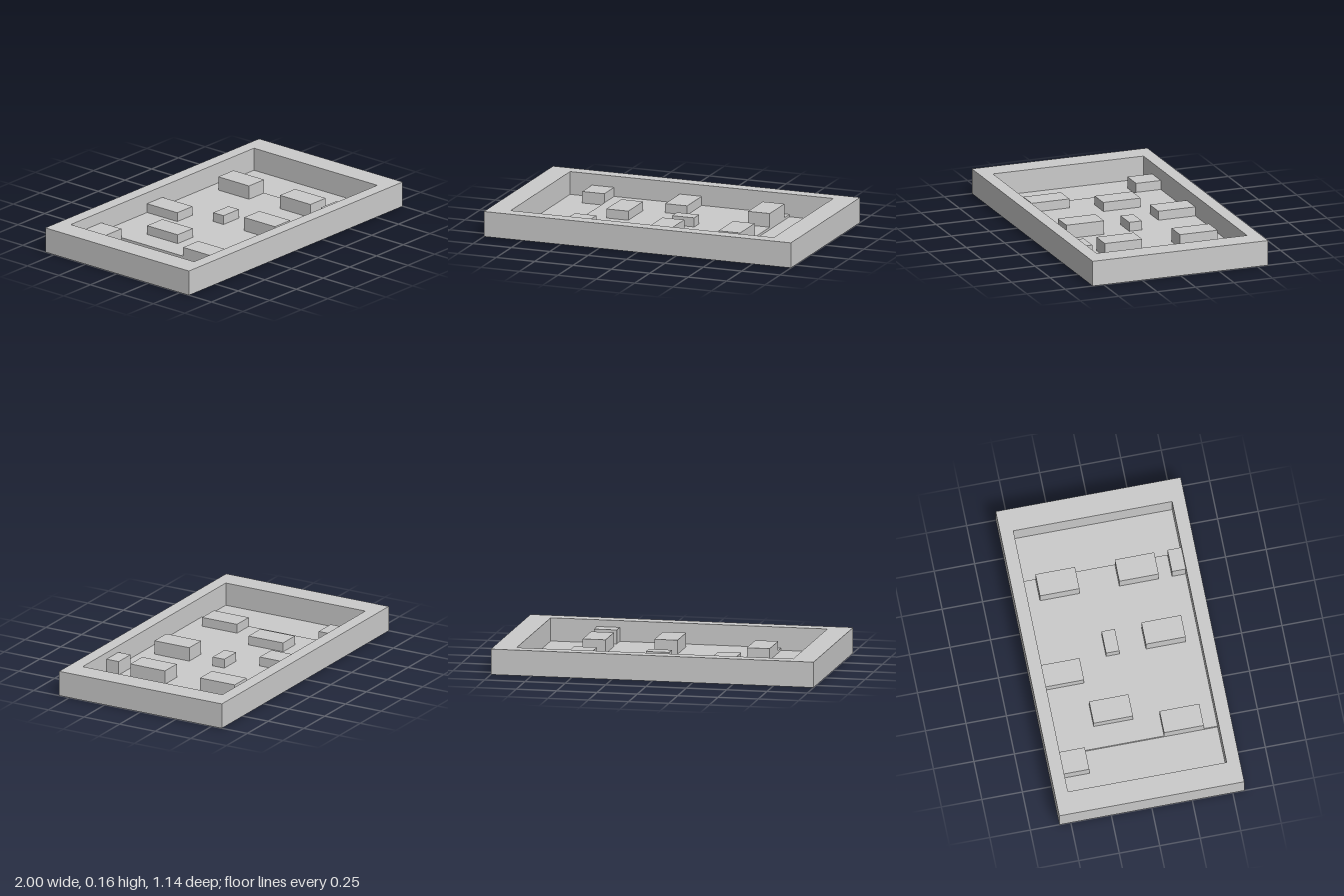
import * as THREE from 'three';

const material = new THREE.MeshStandardMaterial({ color: 0xcccccc, flatShading: true });

// Box given by its limits on each axis
function box(name, x0, x1, y0, y1, z0, z1) {
  const geometry = new THREE.BoxGeometry(x1 - x0, y1 - y0, z1 - z0);
  geometry.translate((x0 + x1) / 2, (y0 + y1) / 2, (z0 + z1) / 2);
  const mesh = new THREE.Mesh(geometry, material);
  mesh.name = name;
  return mesh;
}

function rectangle(PathType, x, z) {
  return new PathType([[-x, -z], [x, -z], [x, z], [-x, z]].map(p => new THREE.Vector2(...p)));
}

export function createModel() {
  const group = new THREE.Group();
  group.name = 'walledTray';

  const X = 1, Z = 0.571, HEIGHT = 0.157;
  const INNER_X = 0.857, INNER_Z = 0.49;
  const FLOOR = 0.014, PANEL = 0.029;
  const LOW = 0.086, TALL = 0.115;

  // Surrounding wall: a rectangular ring
  const ring = rectangle(THREE.Shape, X, Z);
  ring.holes.push(rectangle(THREE.Path, INNER_X, INNER_Z));
  const wallGeometry = new THREE.ExtrudeGeometry(ring, { depth: HEIGHT, bevelEnabled: false });
  wallGeometry.rotateX(-Math.PI / 2);
  const wall = new THREE.Mesh(wallGeometry, material);
  wall.name = 'wall';
  group.add(wall);

  // Floor inside the wall, with a slightly raised middle panel
  group.add(box('floor', -INNER_X, INNER_X, 0, FLOOR, -INNER_Z, INNER_Z));
  group.add(box('middlePanel', -0.571, 0.571, FLOOR, PANEL, -INNER_Z, INNER_Z));

  // Blocks standing on the floor: x0, x1, z0, z1, top
  const blocks = [
    [-0.715, -0.571, -0.49, -0.33, LOW],
    [-0.429, -0.286, -0.247, -0.004, LOW],
    [-0.143, 0, -0.49, -0.25, LOW],
    [0, 0.143, -0.086, -0.004, LOW],
    [-0.571, -0.429, 0.16, 0.405, LOW],
    [0, 0.143, 0.16, 0.405, TALL],
    [0.429, 0.571, -0.41, -0.166, TALL],
    [0.429, 0.571, 0.08, 0.323, TALL],
    [0.429, 0.571, 0.405, 0.49, TALL],
  ];
  blocks.forEach(([x0, x1, z0, z1, top], i) => {
    group.add(box(`block${i + 1}`, x0, x1, FLOOR, top, z0, z1));
  });

  return group;
}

PROBLEM: Using the entries above, find all lines with "THREE". Copy them.

TASK RESPONSE:
import * as THREE from 'three';
const material = new THREE.MeshStandardMaterial({ color: 0xcccccc, flatShading: true });
  const geometry = new THREE.BoxGeometry(x1 - x0, y1 - y0, z1 - z0);
  const mesh = new THREE.Mesh(geometry, material);
  return new PathType([[-x, -z], [x, -z], [x, z], [-x, z]].map(p => new THREE.Vector2(...p)));
  const group = new THREE.Group();
  const ring = rectangle(THREE.Shape, X, Z);
  ring.holes.push(rectangle(THREE.Path, INNER_X, INNER_Z));
  const wallGeometry = new THREE.ExtrudeGeometry(ring, { depth: HEIGHT, bevelEnabled: false });
  const wall = new THREE.Mesh(wallGeometry, material);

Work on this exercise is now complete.